§ Task item
The answer should be a single number: how many lines in the material contain "context".

§ Data records
§

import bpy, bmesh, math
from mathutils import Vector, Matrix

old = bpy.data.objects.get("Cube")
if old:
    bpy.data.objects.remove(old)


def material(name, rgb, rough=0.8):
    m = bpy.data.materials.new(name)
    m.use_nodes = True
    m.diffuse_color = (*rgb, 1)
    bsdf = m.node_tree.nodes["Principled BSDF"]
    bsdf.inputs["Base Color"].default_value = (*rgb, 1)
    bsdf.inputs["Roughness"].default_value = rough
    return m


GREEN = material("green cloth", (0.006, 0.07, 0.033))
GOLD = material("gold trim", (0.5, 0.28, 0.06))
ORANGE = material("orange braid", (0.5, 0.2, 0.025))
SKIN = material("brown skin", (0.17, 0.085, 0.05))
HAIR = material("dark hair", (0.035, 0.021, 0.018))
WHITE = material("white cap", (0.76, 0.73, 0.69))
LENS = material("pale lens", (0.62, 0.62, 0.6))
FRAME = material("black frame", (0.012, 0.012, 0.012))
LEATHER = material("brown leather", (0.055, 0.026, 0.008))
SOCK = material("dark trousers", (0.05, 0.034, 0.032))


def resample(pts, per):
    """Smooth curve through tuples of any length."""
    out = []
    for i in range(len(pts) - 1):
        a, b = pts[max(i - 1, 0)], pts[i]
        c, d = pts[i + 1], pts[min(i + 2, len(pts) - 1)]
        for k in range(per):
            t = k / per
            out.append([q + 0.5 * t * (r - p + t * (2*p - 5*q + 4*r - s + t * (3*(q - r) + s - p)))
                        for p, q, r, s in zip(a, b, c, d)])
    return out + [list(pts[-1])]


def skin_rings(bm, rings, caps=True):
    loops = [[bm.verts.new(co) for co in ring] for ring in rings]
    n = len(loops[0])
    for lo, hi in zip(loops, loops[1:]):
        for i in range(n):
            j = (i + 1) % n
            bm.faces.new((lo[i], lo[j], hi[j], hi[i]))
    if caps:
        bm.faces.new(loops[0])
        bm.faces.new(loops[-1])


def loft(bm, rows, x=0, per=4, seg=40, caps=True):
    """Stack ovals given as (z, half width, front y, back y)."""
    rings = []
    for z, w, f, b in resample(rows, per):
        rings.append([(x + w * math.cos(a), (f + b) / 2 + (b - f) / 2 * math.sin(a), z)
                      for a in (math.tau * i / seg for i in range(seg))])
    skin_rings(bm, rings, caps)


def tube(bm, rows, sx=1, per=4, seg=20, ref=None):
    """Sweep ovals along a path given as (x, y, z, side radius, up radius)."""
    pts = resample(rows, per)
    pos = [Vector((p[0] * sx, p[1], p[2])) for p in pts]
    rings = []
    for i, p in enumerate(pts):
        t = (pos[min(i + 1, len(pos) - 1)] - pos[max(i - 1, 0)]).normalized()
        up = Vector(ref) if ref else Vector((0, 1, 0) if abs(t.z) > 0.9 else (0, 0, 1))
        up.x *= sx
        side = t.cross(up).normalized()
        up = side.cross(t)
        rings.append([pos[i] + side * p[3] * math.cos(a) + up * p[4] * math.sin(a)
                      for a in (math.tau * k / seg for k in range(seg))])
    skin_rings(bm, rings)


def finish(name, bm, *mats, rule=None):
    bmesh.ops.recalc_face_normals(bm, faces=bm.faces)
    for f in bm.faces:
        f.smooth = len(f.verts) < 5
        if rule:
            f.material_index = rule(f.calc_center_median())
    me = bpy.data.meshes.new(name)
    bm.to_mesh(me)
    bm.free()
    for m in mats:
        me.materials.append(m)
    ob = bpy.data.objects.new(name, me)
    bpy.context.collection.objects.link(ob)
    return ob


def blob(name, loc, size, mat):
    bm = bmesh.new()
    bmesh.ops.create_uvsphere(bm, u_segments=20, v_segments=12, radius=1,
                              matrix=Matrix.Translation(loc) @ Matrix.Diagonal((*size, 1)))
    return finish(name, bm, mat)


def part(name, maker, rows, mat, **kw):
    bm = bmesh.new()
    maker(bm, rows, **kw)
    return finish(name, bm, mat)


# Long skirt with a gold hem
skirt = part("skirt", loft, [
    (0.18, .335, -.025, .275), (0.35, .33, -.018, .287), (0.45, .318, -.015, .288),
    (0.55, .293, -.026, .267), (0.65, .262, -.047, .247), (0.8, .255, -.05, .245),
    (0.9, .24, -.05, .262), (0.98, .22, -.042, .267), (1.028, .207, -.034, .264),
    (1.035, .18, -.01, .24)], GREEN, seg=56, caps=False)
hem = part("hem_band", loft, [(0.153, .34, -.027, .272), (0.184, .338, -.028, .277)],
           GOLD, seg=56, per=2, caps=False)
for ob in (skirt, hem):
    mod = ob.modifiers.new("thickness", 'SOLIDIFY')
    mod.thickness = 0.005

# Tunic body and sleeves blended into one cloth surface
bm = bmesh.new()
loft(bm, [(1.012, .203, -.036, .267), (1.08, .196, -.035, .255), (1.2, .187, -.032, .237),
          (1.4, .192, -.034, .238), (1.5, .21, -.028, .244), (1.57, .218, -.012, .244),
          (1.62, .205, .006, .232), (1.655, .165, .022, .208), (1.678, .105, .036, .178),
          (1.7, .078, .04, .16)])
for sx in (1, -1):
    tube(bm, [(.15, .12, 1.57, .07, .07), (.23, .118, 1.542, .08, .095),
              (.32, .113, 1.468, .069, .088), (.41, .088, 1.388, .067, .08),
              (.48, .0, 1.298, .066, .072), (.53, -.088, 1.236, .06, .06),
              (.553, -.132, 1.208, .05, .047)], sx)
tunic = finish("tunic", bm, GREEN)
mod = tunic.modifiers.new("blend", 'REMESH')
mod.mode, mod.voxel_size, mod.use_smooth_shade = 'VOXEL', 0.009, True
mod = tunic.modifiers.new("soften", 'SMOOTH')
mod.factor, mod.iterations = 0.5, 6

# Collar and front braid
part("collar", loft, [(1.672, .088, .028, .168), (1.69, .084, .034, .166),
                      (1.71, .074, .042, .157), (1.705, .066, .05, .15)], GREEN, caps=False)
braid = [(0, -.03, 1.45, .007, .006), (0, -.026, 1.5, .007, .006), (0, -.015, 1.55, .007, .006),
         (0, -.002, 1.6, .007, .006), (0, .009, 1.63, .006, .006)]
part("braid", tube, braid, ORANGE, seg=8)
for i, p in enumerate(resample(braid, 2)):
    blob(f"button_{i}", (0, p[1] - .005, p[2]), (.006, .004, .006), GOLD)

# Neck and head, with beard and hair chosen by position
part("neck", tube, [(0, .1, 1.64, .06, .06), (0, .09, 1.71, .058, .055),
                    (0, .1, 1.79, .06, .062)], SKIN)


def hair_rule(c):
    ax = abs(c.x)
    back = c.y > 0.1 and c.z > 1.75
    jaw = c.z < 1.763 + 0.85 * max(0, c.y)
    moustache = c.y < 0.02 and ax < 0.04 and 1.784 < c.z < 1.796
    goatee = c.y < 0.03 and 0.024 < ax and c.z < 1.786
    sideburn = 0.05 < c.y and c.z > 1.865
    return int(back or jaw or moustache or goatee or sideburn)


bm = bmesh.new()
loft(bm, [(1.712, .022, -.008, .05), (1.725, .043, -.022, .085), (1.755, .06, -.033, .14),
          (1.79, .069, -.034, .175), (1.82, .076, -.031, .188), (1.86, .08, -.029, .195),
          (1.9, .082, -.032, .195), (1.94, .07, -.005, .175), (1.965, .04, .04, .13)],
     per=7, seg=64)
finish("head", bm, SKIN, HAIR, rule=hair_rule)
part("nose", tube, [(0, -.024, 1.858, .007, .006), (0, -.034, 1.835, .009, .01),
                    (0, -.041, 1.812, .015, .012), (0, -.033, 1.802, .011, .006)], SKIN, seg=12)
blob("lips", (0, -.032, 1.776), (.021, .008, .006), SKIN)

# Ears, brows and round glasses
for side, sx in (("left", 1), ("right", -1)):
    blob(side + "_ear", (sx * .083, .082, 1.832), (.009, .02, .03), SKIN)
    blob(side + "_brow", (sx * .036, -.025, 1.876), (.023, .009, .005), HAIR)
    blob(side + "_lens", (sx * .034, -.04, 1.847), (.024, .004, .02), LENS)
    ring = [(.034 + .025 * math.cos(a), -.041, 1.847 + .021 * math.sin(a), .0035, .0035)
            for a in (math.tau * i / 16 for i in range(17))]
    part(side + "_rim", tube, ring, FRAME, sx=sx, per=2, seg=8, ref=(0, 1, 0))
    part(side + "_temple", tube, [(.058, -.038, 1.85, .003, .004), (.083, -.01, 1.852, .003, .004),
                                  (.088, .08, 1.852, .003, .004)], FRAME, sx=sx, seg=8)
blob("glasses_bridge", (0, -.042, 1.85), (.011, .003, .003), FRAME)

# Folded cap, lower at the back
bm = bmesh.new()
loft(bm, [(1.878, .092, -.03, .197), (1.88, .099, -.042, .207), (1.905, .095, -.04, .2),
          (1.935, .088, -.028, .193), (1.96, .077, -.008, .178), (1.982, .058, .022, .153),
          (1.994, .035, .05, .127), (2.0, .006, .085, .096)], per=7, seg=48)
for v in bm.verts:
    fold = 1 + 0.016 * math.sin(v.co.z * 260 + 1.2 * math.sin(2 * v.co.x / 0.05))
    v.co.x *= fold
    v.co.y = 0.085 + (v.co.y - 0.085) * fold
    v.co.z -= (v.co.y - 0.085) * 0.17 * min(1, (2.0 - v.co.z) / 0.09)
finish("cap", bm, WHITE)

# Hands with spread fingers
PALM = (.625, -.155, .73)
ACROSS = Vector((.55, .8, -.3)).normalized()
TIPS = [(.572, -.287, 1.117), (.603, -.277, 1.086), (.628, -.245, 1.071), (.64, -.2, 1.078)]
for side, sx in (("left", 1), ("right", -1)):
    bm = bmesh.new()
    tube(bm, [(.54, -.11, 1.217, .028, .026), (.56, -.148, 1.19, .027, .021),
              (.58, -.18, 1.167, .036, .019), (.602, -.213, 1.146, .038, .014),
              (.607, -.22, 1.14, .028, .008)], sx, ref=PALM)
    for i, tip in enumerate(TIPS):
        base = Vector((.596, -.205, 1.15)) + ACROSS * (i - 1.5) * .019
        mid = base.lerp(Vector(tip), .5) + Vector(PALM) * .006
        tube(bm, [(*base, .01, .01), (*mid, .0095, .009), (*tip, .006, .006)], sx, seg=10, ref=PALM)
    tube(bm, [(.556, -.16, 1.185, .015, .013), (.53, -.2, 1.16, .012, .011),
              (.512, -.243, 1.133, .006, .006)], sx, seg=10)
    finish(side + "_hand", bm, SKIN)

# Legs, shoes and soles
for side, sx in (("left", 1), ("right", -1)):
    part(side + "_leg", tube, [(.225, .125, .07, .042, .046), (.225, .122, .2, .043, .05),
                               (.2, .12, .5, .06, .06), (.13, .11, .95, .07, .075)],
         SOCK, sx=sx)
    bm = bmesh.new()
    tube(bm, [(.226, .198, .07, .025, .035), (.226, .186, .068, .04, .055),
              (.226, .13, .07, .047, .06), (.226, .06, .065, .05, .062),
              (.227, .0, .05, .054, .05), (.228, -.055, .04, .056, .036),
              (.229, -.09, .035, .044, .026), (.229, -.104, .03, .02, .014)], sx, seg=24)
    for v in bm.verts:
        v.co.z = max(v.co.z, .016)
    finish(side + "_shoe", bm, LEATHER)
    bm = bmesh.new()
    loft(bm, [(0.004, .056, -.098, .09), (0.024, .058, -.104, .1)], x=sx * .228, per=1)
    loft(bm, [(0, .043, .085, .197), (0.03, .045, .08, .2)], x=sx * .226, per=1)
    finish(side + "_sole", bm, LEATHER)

§

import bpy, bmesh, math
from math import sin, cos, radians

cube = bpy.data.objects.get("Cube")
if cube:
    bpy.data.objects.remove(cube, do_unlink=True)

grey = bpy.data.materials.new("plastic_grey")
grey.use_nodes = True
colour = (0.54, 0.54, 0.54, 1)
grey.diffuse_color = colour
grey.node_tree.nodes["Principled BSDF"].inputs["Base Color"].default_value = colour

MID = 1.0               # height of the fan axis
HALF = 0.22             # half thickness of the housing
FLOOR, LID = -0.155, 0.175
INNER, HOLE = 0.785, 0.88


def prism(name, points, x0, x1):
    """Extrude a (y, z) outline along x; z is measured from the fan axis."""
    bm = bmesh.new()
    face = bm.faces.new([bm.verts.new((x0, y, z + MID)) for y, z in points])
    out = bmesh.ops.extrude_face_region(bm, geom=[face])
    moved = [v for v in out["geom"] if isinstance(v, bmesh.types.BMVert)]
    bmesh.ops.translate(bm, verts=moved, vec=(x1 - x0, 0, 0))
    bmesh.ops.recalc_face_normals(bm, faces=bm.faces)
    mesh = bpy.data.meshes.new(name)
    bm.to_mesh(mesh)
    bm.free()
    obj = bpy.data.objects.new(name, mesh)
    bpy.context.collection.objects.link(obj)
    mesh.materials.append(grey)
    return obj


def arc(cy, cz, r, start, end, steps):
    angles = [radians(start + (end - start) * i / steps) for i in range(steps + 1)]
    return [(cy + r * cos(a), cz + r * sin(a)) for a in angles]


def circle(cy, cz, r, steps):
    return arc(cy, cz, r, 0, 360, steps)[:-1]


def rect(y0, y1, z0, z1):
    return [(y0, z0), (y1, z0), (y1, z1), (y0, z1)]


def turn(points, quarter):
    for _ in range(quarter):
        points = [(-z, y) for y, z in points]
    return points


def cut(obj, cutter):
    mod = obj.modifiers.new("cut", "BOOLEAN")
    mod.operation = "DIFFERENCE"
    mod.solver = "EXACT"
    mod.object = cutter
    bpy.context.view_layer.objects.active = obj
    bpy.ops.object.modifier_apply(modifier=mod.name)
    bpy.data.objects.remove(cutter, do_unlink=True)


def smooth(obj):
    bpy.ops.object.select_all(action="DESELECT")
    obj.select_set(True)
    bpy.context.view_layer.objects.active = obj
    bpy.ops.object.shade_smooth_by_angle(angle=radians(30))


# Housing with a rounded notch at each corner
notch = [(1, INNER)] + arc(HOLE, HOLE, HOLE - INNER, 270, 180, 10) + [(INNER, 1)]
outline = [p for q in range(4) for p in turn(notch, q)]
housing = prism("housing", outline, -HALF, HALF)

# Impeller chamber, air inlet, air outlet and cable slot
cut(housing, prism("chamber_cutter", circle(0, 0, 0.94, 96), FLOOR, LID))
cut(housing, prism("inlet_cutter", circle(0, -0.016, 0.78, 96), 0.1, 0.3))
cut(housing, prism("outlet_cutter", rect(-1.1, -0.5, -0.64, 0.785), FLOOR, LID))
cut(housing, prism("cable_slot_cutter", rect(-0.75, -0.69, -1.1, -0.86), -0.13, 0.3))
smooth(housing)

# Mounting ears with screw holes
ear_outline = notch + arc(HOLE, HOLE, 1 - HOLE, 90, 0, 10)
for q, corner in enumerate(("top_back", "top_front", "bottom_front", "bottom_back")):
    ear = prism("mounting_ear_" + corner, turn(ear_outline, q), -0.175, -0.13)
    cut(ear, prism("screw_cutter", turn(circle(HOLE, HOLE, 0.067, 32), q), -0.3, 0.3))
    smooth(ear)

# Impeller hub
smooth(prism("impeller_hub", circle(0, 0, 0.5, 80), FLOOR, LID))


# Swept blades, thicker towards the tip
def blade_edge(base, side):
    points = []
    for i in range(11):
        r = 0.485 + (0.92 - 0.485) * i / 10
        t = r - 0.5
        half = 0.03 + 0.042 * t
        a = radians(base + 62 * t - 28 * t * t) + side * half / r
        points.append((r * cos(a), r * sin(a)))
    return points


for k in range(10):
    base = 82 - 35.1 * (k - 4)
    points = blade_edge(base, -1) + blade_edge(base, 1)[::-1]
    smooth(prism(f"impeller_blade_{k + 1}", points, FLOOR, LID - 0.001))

§

§ Exercise output
4